Those on board were facing charges in Hong Kong for crimes linked to huge and often violent democracy protests that convulsed the finance hub in 2019.
"The first double standard that they have adopted is, they uphold their own national security, but at the same time belittle the need for national security in the People's Republic of China, especially in the Hong Kong Special Administrative Region", she said, referring to the national security law imposed on Hong Kong by Beijing previous year.
"Their desperate effort exemplifies the rapidly deteriorating human rights condition and growing humanitarian crisis Hong Kong is in right now", Chu said, adding that the options for safe passage are limited.
Several leaders of that movement were sentenced to jail in December. Around 53 people were arrested by the Hong Kong police on January 5 this year.

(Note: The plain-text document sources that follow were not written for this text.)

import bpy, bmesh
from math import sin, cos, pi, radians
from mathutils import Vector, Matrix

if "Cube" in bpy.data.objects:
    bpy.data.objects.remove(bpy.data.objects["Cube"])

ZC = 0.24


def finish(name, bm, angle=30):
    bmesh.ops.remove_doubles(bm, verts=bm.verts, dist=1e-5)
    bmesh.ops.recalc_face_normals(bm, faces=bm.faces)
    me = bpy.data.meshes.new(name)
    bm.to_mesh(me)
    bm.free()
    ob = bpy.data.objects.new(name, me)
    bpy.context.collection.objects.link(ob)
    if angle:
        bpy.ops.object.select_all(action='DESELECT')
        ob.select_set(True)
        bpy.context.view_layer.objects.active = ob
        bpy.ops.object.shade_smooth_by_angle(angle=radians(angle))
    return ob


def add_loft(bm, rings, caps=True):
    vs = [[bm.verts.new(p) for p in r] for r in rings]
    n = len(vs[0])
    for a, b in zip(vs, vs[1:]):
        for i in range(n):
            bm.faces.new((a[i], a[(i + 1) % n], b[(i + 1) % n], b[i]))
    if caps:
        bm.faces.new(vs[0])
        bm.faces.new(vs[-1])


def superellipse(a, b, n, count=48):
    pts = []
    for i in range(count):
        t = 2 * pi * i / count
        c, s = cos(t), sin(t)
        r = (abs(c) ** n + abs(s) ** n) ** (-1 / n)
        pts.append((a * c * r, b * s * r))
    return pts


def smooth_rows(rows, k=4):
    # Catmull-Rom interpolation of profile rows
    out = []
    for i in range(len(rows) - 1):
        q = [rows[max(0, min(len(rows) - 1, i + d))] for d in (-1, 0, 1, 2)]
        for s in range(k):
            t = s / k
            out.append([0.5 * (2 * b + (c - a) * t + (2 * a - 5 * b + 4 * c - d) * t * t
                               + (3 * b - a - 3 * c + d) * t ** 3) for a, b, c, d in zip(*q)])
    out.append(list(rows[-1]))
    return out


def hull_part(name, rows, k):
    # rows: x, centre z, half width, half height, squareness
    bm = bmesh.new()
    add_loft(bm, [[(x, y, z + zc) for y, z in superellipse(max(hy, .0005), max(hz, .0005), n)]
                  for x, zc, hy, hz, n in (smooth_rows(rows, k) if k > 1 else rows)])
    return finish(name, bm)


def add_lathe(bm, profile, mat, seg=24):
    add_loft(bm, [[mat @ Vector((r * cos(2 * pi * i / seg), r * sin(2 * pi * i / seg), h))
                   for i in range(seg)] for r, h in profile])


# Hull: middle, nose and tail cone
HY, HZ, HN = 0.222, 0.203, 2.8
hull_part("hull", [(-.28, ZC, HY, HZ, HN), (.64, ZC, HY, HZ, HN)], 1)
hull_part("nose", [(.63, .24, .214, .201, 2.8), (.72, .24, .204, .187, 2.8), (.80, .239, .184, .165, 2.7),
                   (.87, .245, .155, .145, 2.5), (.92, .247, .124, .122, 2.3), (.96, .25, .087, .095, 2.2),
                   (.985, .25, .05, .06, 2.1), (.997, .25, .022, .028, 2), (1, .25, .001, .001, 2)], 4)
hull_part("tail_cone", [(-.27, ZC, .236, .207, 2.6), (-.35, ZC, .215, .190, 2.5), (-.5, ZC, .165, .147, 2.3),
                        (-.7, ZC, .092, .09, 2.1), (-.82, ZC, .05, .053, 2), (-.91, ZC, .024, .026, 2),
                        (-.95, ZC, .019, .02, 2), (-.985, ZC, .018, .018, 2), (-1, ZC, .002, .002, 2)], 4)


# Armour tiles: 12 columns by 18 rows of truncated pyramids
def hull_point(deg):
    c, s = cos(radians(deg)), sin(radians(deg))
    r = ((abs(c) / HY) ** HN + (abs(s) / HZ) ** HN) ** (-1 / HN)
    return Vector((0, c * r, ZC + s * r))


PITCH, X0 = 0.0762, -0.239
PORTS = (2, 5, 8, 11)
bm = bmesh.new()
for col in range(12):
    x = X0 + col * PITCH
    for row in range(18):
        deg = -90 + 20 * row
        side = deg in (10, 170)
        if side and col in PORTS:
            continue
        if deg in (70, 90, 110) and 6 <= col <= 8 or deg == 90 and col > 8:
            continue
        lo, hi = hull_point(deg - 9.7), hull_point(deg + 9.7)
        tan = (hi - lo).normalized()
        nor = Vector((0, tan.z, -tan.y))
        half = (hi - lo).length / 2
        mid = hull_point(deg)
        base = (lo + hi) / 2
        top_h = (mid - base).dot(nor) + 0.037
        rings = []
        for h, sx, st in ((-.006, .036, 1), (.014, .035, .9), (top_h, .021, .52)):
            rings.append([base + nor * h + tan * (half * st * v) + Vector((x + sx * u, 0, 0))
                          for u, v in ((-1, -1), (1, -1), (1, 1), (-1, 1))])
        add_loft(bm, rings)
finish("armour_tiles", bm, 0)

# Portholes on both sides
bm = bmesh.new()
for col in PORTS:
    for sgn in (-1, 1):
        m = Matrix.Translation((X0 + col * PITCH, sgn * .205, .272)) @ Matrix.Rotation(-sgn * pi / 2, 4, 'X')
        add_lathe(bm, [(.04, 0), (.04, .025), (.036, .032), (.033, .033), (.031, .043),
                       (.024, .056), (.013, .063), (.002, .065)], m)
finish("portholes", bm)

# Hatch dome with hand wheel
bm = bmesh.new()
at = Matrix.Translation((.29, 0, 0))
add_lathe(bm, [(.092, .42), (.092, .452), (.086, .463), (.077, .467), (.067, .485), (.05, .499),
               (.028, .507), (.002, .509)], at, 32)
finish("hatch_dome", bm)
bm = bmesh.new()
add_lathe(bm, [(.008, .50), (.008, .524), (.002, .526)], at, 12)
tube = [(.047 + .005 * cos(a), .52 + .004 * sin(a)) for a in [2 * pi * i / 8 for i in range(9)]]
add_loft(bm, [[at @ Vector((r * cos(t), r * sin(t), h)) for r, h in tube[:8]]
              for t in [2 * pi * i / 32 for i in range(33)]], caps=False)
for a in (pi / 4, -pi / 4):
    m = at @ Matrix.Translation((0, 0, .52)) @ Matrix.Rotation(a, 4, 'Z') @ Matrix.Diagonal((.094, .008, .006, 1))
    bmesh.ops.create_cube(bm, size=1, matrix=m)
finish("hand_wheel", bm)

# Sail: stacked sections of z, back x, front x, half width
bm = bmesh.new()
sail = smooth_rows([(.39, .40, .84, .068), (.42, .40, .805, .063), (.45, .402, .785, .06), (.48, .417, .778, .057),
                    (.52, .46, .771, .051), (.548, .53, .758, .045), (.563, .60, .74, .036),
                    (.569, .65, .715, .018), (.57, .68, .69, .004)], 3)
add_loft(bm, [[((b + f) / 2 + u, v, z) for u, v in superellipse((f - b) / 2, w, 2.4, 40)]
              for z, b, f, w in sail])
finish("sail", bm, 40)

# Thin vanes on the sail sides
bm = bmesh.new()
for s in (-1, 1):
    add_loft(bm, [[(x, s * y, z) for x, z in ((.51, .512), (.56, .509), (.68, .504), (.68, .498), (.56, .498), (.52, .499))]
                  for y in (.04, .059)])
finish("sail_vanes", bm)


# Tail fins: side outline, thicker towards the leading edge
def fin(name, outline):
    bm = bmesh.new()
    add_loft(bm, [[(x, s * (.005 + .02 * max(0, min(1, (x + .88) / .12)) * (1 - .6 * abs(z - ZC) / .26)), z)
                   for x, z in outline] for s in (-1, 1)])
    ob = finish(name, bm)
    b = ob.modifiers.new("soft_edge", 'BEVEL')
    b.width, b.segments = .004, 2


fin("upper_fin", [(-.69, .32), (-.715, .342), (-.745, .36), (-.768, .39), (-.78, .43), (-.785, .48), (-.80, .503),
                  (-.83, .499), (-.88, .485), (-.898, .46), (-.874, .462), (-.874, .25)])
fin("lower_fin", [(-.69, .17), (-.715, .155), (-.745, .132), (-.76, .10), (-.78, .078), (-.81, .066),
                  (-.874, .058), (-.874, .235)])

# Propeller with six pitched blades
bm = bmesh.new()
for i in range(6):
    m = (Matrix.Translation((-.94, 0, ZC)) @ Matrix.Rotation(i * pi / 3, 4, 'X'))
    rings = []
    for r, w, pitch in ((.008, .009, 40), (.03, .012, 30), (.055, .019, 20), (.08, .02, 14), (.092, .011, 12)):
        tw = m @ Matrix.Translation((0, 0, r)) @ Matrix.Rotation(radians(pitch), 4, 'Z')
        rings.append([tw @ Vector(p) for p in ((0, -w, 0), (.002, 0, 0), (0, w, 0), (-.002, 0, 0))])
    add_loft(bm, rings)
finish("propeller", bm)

They were quoted as saying that investigations so far indicated those arrested were not in breach of any offences under the national security law.
The statement said that such sanctions against Chinese officials are wanton destruction of Hong Kong's rule of law and a high degree of autonomy, a blatant provocation to the Chinese government and people, and a gross violation of worldwide law and basic norms of global relations.
Unlike mainland China, Hong Kong has open internet access, but critics of Beijing fear powers given to the police under the new law could herald the end of that freedom. 13936 - "The President's Executive Order on Hong Kong Normalization". Pompeo said all were associated with "developing, adopting, or implementing the National Security Law".
HKChronicles, which is still available overseas and in Hong Kong through virtual private networks, is a controversial site. Wong, a member of the city's Democratic Party, is known for providing legal assistance to hundreds of protesters arrested during the anti-government protests in Hong Kong in 2019. Also named were pro-Beijing legislator Tam Yiu-chung and You Quan of China's United Front Work Department.
Contrary to the allegations in the report that the national security law in the HKSAR undermines "one country, two systems", China has the right to legislate for national security in Hong Kong under "one country, two systems", the spokesperson said, stressing that every country has laws and duty to safeguard its national security and sovereignty.